─── DATA SUPPLIED

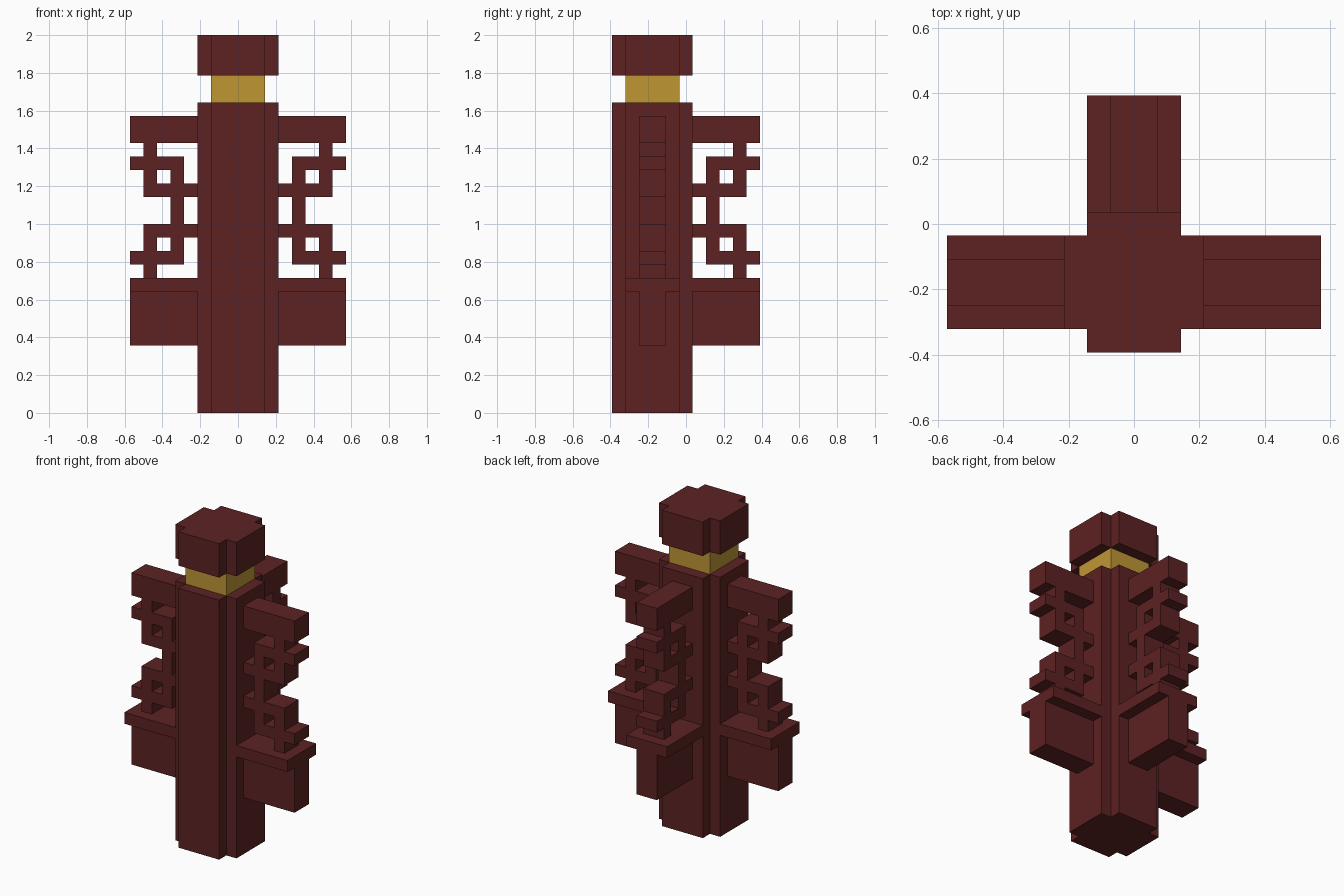
import bpy
import bmesh
from math import pi
from mathutils import Matrix, Vector

cube = bpy.data.objects.get("Cube")
if cube:
    bpy.data.objects.remove(cube)

U = 2 / 28                        # one block
CENTRE = Vector((0, -2.5 * U, 0))  # column axis


def material(name, rgb):
    mat = bpy.data.materials.new(name)
    mat.use_nodes = True
    mat.diffuse_color = (*rgb, 1)
    mat.node_tree.nodes["Principled BSDF"].inputs["Base Color"].default_value = (*rgb, 1)
    return mat


RED = material("dark red", (0.109, 0.016, 0.017))
GOLD = material("gold", (0.52, 0.305, 0.034))


def finish(name, bm, mat, angle=0):
    """Scale blocks to units, turn about the column axis and link."""
    bmesh.ops.recalc_face_normals(bm, faces=bm.faces)
    bm.transform(Matrix.Translation(CENTRE) @ Matrix.Rotation(angle, 4, "Z") @ Matrix.Scale(U, 4))
    mesh = bpy.data.meshes.new(name)
    bm.to_mesh(mesh)
    bm.free()
    mesh.materials.append(mat)
    obj = bpy.data.objects.new(name, mesh)
    bpy.context.collection.objects.link(obj)


def add_box(bm, x0, x1, half, z0, z1):
    size = Matrix.Diagonal((x1 - x0, 2 * half, z1 - z0, 1))
    place = Matrix.Translation(((x0 + x1) / 2, 0, (z0 + z1) / 2))
    bmesh.ops.create_cube(bm, size=1, matrix=place @ size)


def boxes(name, mat, parts, angle=0):
    bm = bmesh.new()
    for part in parts:
        add_box(bm, *part)
    finish(name, bm, mat, angle)


def cross_prism(name, z0, z1):
    """Square column with a one-block notch at each corner."""
    bm = bmesh.new()
    ring = []
    for sx, sy in ((1, 1), (-1, 1), (-1, -1), (1, -1)):
        corner = [(3, 2), (2, 2), (2, 3)]
        if sx != sy:
            corner.reverse()
        ring += [bm.verts.new((sx * x, sy * y, z0)) for x, y in corner]
    base = bm.faces.new(ring)
    top = bmesh.ops.extrude_face_region(bm, geom=[base], use_keep_orig=True)["geom"]
    verts = [v for v in top if isinstance(v, bmesh.types.BMVert)]
    bmesh.ops.translate(bm, verts=verts, vec=(0, 0, z1 - z0))
    finish(name, bm, RED)


# Central column, neck and cap
cross_prism("column", 0, 23)
boxes("gold_neck", GOLD, [(-2, 2, 2, 23, 25)])
cross_prism("cap", 25, 28)

# Fretwork bars: inner end, outer end, bottom, top
HALF_FRET = [(6, 7, 10, 11), (4, 8, 11, 12), (4, 5, 12, 13),
             (6, 7, 12, 13), (3, 7, 13, 14), (4, 5, 14, 15)]
FRET = [(a, b, 1, lo, hi) for a, b, lo, hi in HALF_FRET]
FRET += [(a, b, 1, 30 - hi, 30 - lo) for a, b, lo, hi in HALF_FRET]

# Three wings: left, back and right
for side, angle in (("left", 0), ("back", pi / 2), ("right", pi)):
    boxes(side + "_bracket", RED, [(3, 8, 1, 5, 9)], angle)
    boxes(side + "_shelf", RED, [(3, 8, 2, 9, 10)], angle)
    boxes(side + "_fretwork", RED, FRET, angle)
    boxes(side + "_top_beam", RED, [(3, 8, 1, 20, 22)], angle)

──────

**WORK REQUEST:** Check all the records above and select each line where the string "import" is found.

**ANSWER SECTION:**
import bpy
import bmesh
from math import pi
from mathutils import Matrix, Vector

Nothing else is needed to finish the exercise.